| Problem to solve |
Give the data again exactly as it is written.

| Record extracts |
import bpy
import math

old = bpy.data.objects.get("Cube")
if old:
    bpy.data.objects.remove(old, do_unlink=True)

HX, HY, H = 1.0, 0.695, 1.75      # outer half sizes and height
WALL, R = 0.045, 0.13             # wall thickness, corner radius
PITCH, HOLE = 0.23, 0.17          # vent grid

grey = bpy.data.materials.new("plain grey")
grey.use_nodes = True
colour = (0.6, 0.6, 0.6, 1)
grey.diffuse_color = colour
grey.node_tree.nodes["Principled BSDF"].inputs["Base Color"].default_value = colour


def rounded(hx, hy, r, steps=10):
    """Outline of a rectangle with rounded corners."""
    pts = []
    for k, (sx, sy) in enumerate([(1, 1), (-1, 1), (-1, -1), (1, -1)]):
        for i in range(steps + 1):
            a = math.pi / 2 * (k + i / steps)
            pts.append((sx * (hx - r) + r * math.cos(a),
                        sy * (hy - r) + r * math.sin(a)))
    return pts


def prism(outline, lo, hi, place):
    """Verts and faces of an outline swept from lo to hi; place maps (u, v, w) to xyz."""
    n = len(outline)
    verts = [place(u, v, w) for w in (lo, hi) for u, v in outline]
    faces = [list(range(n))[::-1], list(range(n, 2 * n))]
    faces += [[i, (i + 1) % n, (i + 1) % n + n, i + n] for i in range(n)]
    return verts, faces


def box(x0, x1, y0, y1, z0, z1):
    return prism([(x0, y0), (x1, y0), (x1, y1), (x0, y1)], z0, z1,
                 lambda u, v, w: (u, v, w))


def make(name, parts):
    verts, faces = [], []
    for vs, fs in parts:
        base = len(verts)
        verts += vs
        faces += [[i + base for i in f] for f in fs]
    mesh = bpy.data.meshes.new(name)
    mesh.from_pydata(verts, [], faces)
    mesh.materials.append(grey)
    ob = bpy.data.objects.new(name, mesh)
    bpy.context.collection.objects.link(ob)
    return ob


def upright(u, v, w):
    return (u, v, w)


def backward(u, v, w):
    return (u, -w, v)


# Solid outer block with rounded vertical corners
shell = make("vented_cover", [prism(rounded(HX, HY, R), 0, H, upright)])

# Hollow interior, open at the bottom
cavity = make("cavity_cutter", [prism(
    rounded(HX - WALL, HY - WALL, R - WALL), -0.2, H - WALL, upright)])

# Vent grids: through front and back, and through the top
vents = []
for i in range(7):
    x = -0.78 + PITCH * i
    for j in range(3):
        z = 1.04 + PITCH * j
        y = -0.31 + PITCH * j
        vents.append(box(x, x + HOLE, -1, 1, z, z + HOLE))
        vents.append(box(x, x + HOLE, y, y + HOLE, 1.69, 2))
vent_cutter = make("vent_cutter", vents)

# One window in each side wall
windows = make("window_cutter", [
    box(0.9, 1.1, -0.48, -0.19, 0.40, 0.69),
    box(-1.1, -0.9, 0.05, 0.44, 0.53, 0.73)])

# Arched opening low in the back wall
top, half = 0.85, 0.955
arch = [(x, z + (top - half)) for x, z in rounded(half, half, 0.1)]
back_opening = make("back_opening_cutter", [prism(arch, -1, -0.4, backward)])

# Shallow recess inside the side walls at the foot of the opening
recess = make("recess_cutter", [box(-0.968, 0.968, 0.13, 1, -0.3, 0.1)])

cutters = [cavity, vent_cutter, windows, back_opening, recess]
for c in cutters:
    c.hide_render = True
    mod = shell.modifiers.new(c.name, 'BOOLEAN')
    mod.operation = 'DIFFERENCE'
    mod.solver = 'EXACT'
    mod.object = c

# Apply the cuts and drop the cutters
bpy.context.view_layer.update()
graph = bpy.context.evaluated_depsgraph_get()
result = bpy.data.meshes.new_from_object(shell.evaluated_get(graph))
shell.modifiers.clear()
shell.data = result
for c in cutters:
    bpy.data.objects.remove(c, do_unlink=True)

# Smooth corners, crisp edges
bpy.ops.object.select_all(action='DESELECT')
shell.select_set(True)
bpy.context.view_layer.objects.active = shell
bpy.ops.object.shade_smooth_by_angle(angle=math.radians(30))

| Exercise answer |
import bpy
import math

old = bpy.data.objects.get("Cube")
if old:
    bpy.data.objects.remove(old, do_unlink=True)

HX, HY, H = 1.0, 0.695, 1.75      # outer half sizes and height
WALL, R = 0.045, 0.13             # wall thickness, corner radius
PITCH, HOLE = 0.23, 0.17          # vent grid

grey = bpy.data.materials.new("plain grey")
grey.use_nodes = True
colour = (0.6, 0.6, 0.6, 1)
grey.diffuse_color = colour
grey.node_tree.nodes["Principled BSDF"].inputs["Base Color"].default_value = colour


def rounded(hx, hy, r, steps=10):
    """Outline of a rectangle with rounded corners."""
    pts = []
    for k, (sx, sy) in enumerate([(1, 1), (-1, 1), (-1, -1), (1, -1)]):
        for i in range(steps + 1):
            a = math.pi / 2 * (k + i / steps)
            pts.append((sx * (hx - r) + r * math.cos(a),
                        sy * (hy - r) + r * math.sin(a)))
    return pts


def prism(outline, lo, hi, place):
    """Verts and faces of an outline swept from lo to hi; place maps (u, v, w) to xyz."""
    n = len(outline)
    verts = [place(u, v, w) for w in (lo, hi) for u, v in outline]
    faces = [list(range(n))[::-1], list(range(n, 2 * n))]
    faces += [[i, (i + 1) % n, (i + 1) % n + n, i + n] for i in range(n)]
    return verts, faces


def box(x0, x1, y0, y1, z0, z1):
    return prism([(x0, y0), (x1, y0), (x1, y1), (x0, y1)], z0, z1,
                 lambda u, v, w: (u, v, w))


def make(name, parts):
    verts, faces = [], []
    for vs, fs in parts:
        base = len(verts)
        verts += vs
        faces += [[i + base for i in f] for f in fs]
    mesh = bpy.data.meshes.new(name)
    mesh.from_pydata(verts, [], faces)
    mesh.materials.append(grey)
    ob = bpy.data.objects.new(name, mesh)
    bpy.context.collection.objects.link(ob)
    return ob


def upright(u, v, w):
    return (u, v, w)


def backward(u, v, w):
    return (u, -w, v)


# Solid outer block with rounded vertical corners
shell = make("vented_cover", [prism(rounded(HX, HY, R), 0, H, upright)])

# Hollow interior, open at the bottom
cavity = make("cavity_cutter", [prism(
    rounded(HX - WALL, HY - WALL, R - WALL), -0.2, H - WALL, upright)])

# Vent grids: through front and back, and through the top
vents = []
for i in range(7):
    x = -0.78 + PITCH * i
    for j in range(3):
        z = 1.04 + PITCH * j
        y = -0.31 + PITCH * j
        vents.append(box(x, x + HOLE, -1, 1, z, z + HOLE))
        vents.append(box(x, x + HOLE, y, y + HOLE, 1.69, 2))
vent_cutter = make("vent_cutter", vents)

# One window in each side wall
windows = make("window_cutter", [
    box(0.9, 1.1, -0.48, -0.19, 0.40, 0.69),
    box(-1.1, -0.9, 0.05, 0.44, 0.53, 0.73)])

# Arched opening low in the back wall
top, half = 0.85, 0.955
arch = [(x, z + (top - half)) for x, z in rounded(half, half, 0.1)]
back_opening = make("back_opening_cutter", [prism(arch, -1, -0.4, backward)])

# Shallow recess inside the side walls at the foot of the opening
recess = make("recess_cutter", [box(-0.968, 0.968, 0.13, 1, -0.3, 0.1)])

cutters = [cavity, vent_cutter, windows, back_opening, recess]
for c in cutters:
    c.hide_render = True
    mod = shell.modifiers.new(c.name, 'BOOLEAN')
    mod.operation = 'DIFFERENCE'
    mod.solver = 'EXACT'
    mod.object = c

# Apply the cuts and drop the cutters
bpy.context.view_layer.update()
graph = bpy.context.evaluated_depsgraph_get()
result = bpy.data.meshes.new_from_object(shell.evaluated_get(graph))
shell.modifiers.clear()
shell.data = result
for c in cutters:
    bpy.data.objects.remove(c, do_unlink=True)

# Smooth corners, crisp edges
bpy.ops.object.select_all(action='DESELECT')
shell.select_set(True)
bpy.context.view_layer.objects.active = shell
bpy.ops.object.shade_smooth_by_angle(angle=math.radians(30))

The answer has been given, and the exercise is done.